By Madhusree Chatterjee, IANS,
New Delhi : Water, water everywhere, but not a drop to drink… A cluster of striking images by leading South Asian documentary photographer Munem Wasif turns the spotlight on the water tragedy brewing in Bangladesh.
An estimate by Veolia Water, an international water provider, says a staggering 60 percent of the drinking water points around Bangladesh’s coastal villages are contaminated by arsenic while in the hinterland, water is a scarce resource.
In Wasif’s photographic project “Goalmari, Bangladesh’s Own Island’, on display at the Alliance Francaise in the national capital, the village of Goalmari in the delta of the Meghna river is depicted as the symbol of the country’s battle against contamination, scarcity and inaccessibility of clean drinking water.
The exhibition has been sponsored by the Alliance Francaise, the United Nations Information Centre for India, the Bhutanese government and Veolia Water India under the “2012 Water Series” – a series of expositions themed around water.
Twenty-nine year-old Wasif, a multiple award-winning photographer, has been lending his skill as a lensman to the cause of water contamination in his Bangladesh. Exhibited around the world, Wasif won a Prix Pictet commission to document a water project in Bangladesh in 2008.

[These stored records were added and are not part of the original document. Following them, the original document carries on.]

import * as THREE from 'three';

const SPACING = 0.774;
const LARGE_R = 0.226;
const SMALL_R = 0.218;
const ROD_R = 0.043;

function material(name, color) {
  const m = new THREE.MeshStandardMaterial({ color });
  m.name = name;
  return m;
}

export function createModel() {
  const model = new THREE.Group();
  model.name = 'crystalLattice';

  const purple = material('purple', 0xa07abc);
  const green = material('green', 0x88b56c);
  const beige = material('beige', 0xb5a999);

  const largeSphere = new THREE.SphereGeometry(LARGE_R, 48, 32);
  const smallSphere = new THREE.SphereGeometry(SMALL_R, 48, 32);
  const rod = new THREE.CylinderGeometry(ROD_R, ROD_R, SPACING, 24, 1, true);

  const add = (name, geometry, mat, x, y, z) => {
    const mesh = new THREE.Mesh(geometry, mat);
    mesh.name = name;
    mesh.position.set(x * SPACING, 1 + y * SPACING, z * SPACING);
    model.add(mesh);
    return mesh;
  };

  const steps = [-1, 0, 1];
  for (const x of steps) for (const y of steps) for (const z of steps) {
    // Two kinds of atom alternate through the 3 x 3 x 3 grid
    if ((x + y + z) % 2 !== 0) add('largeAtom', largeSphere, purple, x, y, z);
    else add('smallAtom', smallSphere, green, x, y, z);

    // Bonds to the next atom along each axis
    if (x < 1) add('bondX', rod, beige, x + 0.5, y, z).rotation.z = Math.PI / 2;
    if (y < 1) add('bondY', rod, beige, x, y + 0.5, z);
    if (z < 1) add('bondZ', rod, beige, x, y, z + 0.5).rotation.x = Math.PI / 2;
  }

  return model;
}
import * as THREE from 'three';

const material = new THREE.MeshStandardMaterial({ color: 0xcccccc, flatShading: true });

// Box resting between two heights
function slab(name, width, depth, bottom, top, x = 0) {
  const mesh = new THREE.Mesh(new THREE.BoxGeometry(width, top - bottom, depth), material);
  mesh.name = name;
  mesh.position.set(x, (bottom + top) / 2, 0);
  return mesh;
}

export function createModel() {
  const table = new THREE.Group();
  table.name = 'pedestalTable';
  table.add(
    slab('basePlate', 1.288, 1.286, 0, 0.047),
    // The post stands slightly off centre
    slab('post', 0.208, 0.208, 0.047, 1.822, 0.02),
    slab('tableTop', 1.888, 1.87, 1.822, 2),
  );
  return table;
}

“I worked on the Goalmari project in August 2008,” Wasif told IANS from Bangladesh. He spent two days one hot August photographing life in the village against the backdrop of its water consumption.
The colour images telling individual stories form a narrative when put together.
Shot in striking yet stylised details, the photographs trail fishermen scouring the hyacinth-riddled backwaters of the Meghna for fish in wooden boats, ferrying potable water from a few safe tubewells, children drinking water from local sources, contaminated tubewells and kitchens which make frugal use of water.
In Goalmari, 83 per cent of the drinking water points – tubewells – are contaminated by arsenic, says a report by Veolia Water.
“There are different levels of water crisis in Bangladesh. In the southern part, you have high levels of salinity. In some parts, water is contaminated by arsenic. In the hill tracts, it is difficult to get fresh water. In Dhaka, you get water sometimes, so people have to queue up for water for a long time,” Wasif said.
Recently, he was selected as one of the 30 emerging photographers by Photo District News (PDN) of the US. Wasif teaches at the Pathshala South Asian Media Academy in Bangladesh.
Wasif has been documenting water and people on the margins in Bangladesh for the last three years.
The artist said he had earlier shot a photo-essay, ‘The Salt WaterTears’ on the killer soil salinity at Satkhira, a village in Khulna district of Bangladesh bordering West Bengal.
The collection of black and white images, which were exhibited at The Mall Galleries in London were a testimony to the ravages of salinity in the areas around the Bay of Bengal in Bangladesh.
The rising level of brine in the soil at Satkhira has rendered it barren, leading to scarcity of food.
The villagers often have to make forays across the border to the forests of the Sunderbans on the Indian side for “goalpata palms” and shrimps.
A report by the Grameen Veolia Water, a collaboration between the grassroots Grameen Bank in Bangladesh (founded by Nobel Prize-winning economist Muhammad Yunus) and Veolia Water, says: “Bangladesh has abundant groundwater resources, but unfortunately, for geological reasons, almost all the groundwater has been found to be contaminated by arsenic.”
Today, more than 30 million Bangladeshis are exposed to the fatal consequences of chronic arsenic poisoning, the Grameen Veolia report adds. The project provides clean and safe drinking water in the villages of Bangladesh with the proceeds from the sale of jars of fresh water in Dhaka.